With a world so full of changing graphics, there has always been the need to keep something constant, to give the consumer a touchstone of comfort. In the case of the Palladium, the building itself was the constant. The programme covers would change, although not for the first seven years, building the visual reference to its magnificent facade.
Opening in 1910, the Palladium was destined to become one of the great entertainment venues of London. Then, towards the end of the Great War, the programme cover began to reflect the 'grand variety' that was building its reputation, from comedians and ice skaters to piano music and dancers.
As graphic design developed into the era of art deco in the 1920s and 1930s, so too did the covers become increasingly flamboyant. In 1926 the cover reproduced 'by kind permission' that of Vogue, the magazine having come over from the USA in 1916. In 1934, the building's name was changed to 'London Palladium', and a jazzy cover claimed that it was 'the world's leading variety theatre'. Alas, by the 1960s, photography had begun to edge out the art of illustration.
Fortunately, examples of these programmes have survived as souvenirs that tell many tales. For me, inside each cover there is a peep into the past. For instance, by 1915 the theatre proudly announces that it is fitted throughout with the Ozonair system of ventilation. At this time also, the programme reminds its female audience who 'are respectfully requested to remove their hats so as to afford greater comfort to those seated behind'.
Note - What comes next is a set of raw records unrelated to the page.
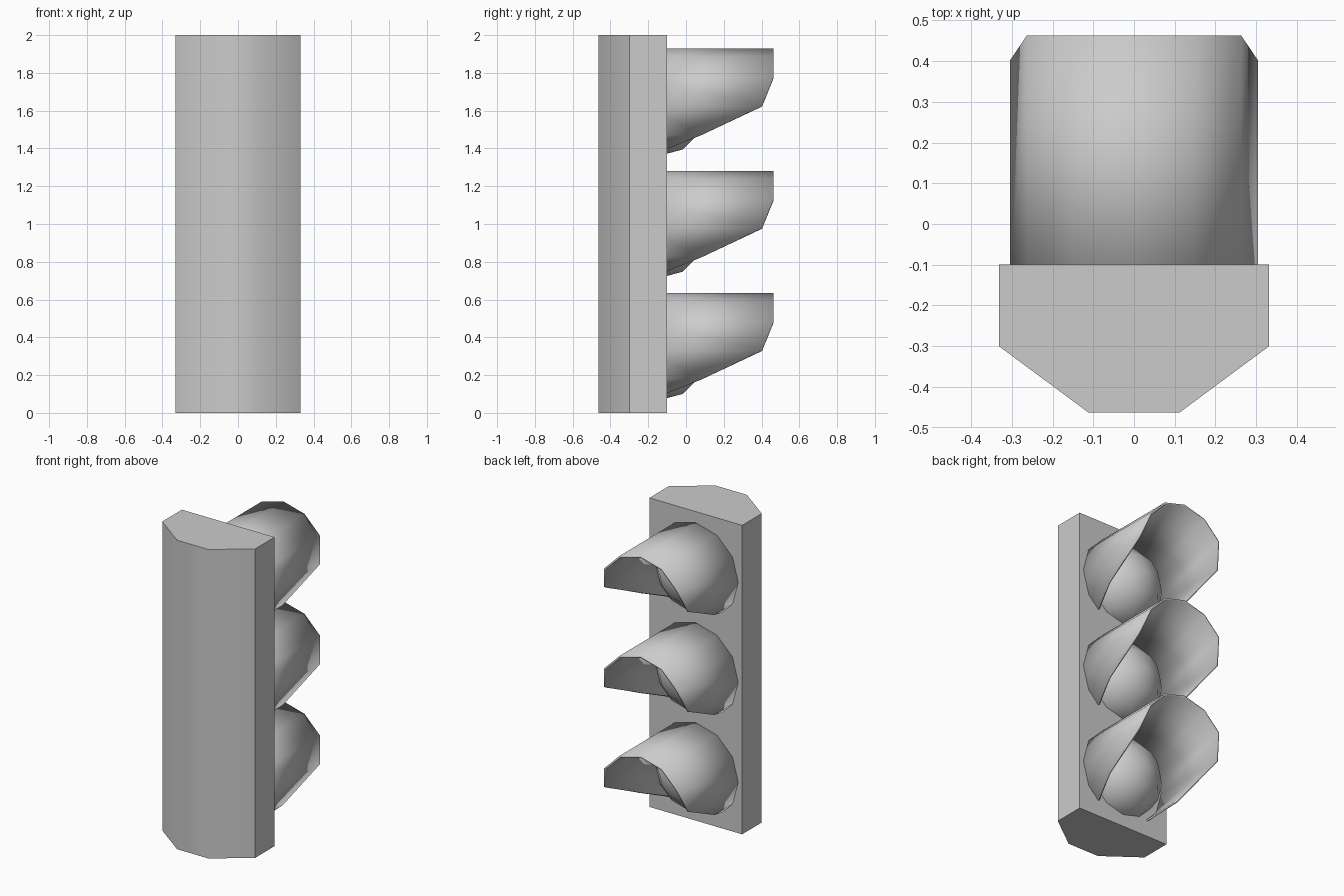
import bpy, math

if "Cube" in bpy.data.objects:
    bpy.data.objects.remove(bpy.data.objects["Cube"])

LIGHT_HEIGHTS = (0.33, 0.977, 1.624)
VISOR_RADIUS = 0.304


def add_mesh(name, verts, faces, location=(0, 0, 0)):
    mesh = bpy.data.meshes.new(name)
    mesh.from_pydata(verts, [], faces)
    mesh.update()
    obj = bpy.data.objects.new(name, mesh)
    obj.location = location
    bpy.context.collection.objects.link(obj)
    return obj


def smooth(obj, degrees):
    bpy.ops.object.select_all(action='DESELECT')
    obj.select_set(True)
    bpy.context.view_layer.objects.active = obj
    bpy.ops.object.shade_smooth_by_angle(angle=math.radians(degrees))


# Housing: six-sided profile extruded upwards
profile = [(0.332, -0.1), (-0.332, -0.1), (-0.332, -0.3),
           (-0.112, -0.463), (0.112, -0.463), (0.332, -0.3)]
n = len(profile)
verts = [(x, y, z) for z in (0, 2) for x, y in profile]
faces = [(i, (i + 1) % n, (i + 1) % n + n, i + n) for i in range(n)]
faces += [tuple(reversed(range(n))), tuple(range(n, 2 * n))]
smooth(add_mesh("housing", verts, faces), 45)


# Visor: open 12-sided tube whose front edge sweeps back towards the bottom
def visor(name, z):
    reach = {-60: -0.19, -30: 0.085, 0: 0.403}
    verts, faces = [], []
    for deg in range(-60, 241, 30):
        side = deg if deg <= 90 else 180 - deg
        x = VISOR_RADIUS * math.cos(math.radians(deg))
        h = VISOR_RADIUS * math.sin(math.radians(deg))
        verts += [(x, -0.2, h), (x, reach.get(side, 0.463), h)]
    for i in range(0, len(verts) - 2, 2):
        faces.append((i + 1, i + 3, i + 2, i))
    obj = add_mesh(name, verts, faces, (0, 0, z))
    smooth(obj, 40)
    shell = obj.modifiers.new("thickness", 'SOLIDIFY')
    shell.thickness = 0.012
    shell.offset = -1


# Lens: low-poly ball half sunk into the housing, pole facing outwards
def lens(name, z):
    bpy.ops.mesh.primitive_uv_sphere_add(
        segments=12, ring_count=6, radius=0.265,
        location=(0, -0.15, z), rotation=(math.radians(-90), 0, 0))
    obj = bpy.context.object
    obj.name = name
    smooth(obj, 45)


for label, z in zip(("lower", "middle", "upper"), LIGHT_HEIGHTS):
    visor(label + "_visor", z)
    lens(label + "_lens", z)
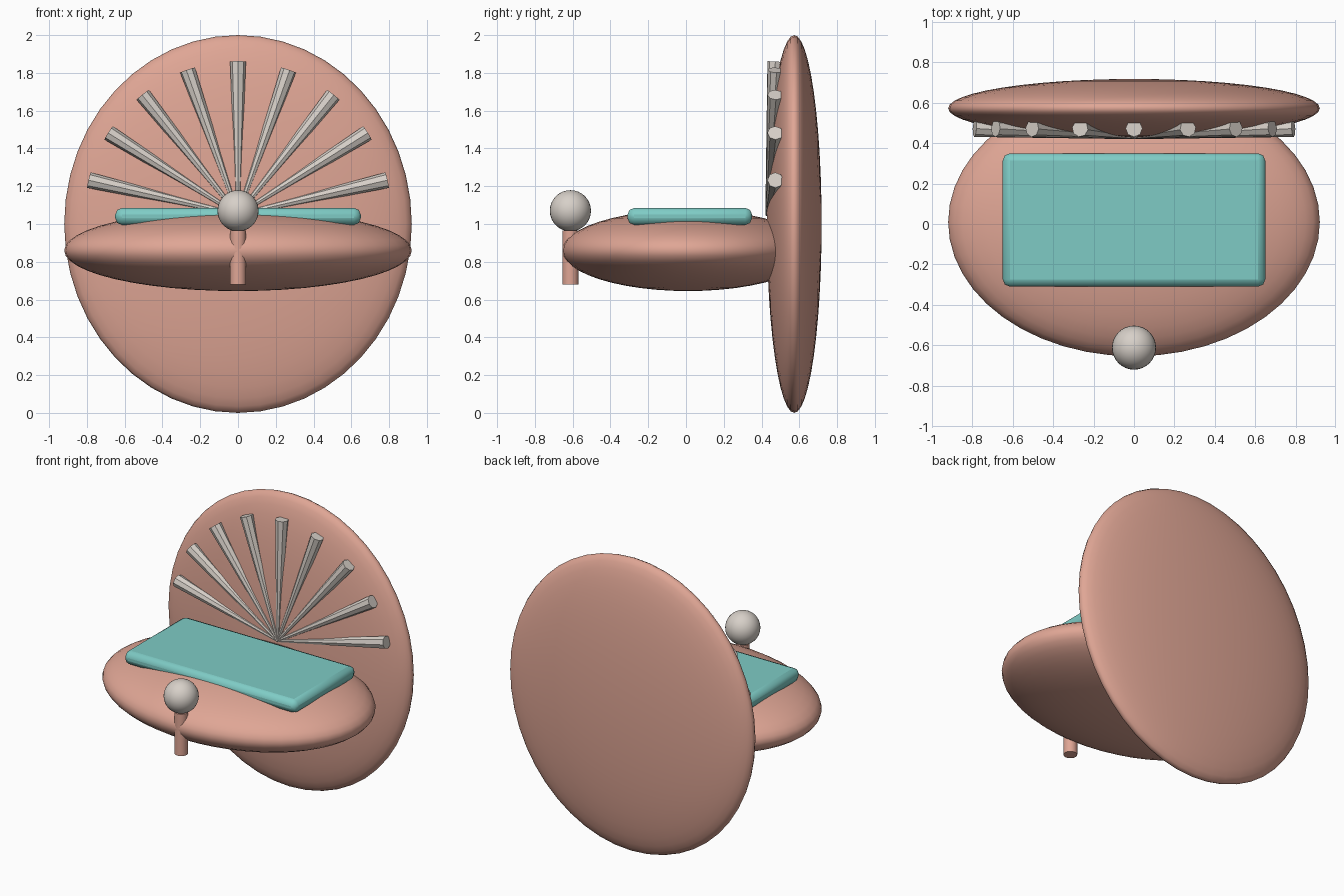
import bpy, math
from mathutils import Vector

if "Cube" in bpy.data.objects:
    bpy.data.objects.remove(bpy.data.objects["Cube"])


def material(name, color):
    m = bpy.data.materials.new(name)
    m.diffuse_color = (*color, 1)
    m.use_nodes = True
    m.node_tree.nodes["Principled BSDF"].inputs["Base Color"].default_value = m.diffuse_color
    return m


salmon = material("salmon pink", (0.74, 0.38, 0.30))
teal = material("soft teal", (0.21, 0.60, 0.56))
pearl_white = material("pearl white", (0.68, 0.63, 0.58))


def finish(name, mat, angle=40):
    ob = bpy.context.object
    ob.name = name
    ob.data.materials.append(mat)
    bpy.ops.object.transform_apply(location=False, rotation=True, scale=True)
    bpy.ops.object.shade_smooth_by_angle(angle=math.radians(angle))
    return ob


def ellipsoid(name, center, radii, mat, segments=48, rings=24, rot=(0, 0, 0)):
    bpy.ops.mesh.primitive_uv_sphere_add(segments=segments, ring_count=rings,
                                         location=center, rotation=rot)
    bpy.context.object.scale = radii
    return finish(name, mat, 60)


def tapered_rod(name, start, end, r1, r2, mat, sides):
    a, b = Vector(start), Vector(end)
    bpy.ops.mesh.primitive_cone_add(vertices=sides, radius1=r1, radius2=r2,
                                    depth=(b - a).length, location=(a + b) / 2)
    bpy.context.object.rotation_euler = (b - a).to_track_quat('Z', 'Y').to_euler()
    return finish(name, mat, 30)


# Two shells: flat-lying base and upright lid (lid poles point front and back)
ellipsoid("base_shell", (0, 0.01, 0.86), (0.92, 0.665, 0.215), salmon)
ellipsoid("lid_shell", (0, 0.573, 1.0), (0.92, 1.0, 0.145), salmon,
          rot=(math.pi / 2, 0, 0))

# Cushion with rounded edges
bpy.ops.mesh.primitive_cube_add(size=1, location=(0, 0.02, 1.04))
bpy.context.object.scale = (1.3, 0.66, 0.09)
cushion = finish("cushion", teal, 30)
bevel = cushion.modifiers.new("rounded_edges", 'BEVEL')
bevel.width = 0.036
bevel.segments = 2

# Fan of tapered ribs on the front of the lid
for i in range(9):
    a = math.radians(90 + (i - 4) * 19.25)
    tip = (0.81 * math.cos(a), 0.473, 1.05 + 0.81 * math.sin(a))
    tapered_rod(f"lid_rib_{i + 1}", (0, 0.43, 1.05), tip, 0.010, 0.042,
                pearl_white, 8)

# Front clasp: post with a pearl above it
tapered_rod("clasp_post", (0, -0.612, 0.68), (0, -0.612, 0.965), 0.043, 0.043,
            salmon, 16)
ellipsoid("clasp_pearl", (0, -0.612, 1.07), (0.109, 0.109, 0.109), pearl_white,
          32, 16)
During the first world war, Maud Gibson's Academy of music and dancing offered a special course after 6pm for war workers at an inclusive fee. In the second world war, the London Palladium remained open throughout the Blitz. Programmes that had shrunk due to paper shortages still had room to tell their 'attendees' that the performance would continue in the event of an air raid.
The Graphic Design Sourcebook: 200 Years of Commercial Art from the Robert Opie Collection, published by Unicorn Publishing Group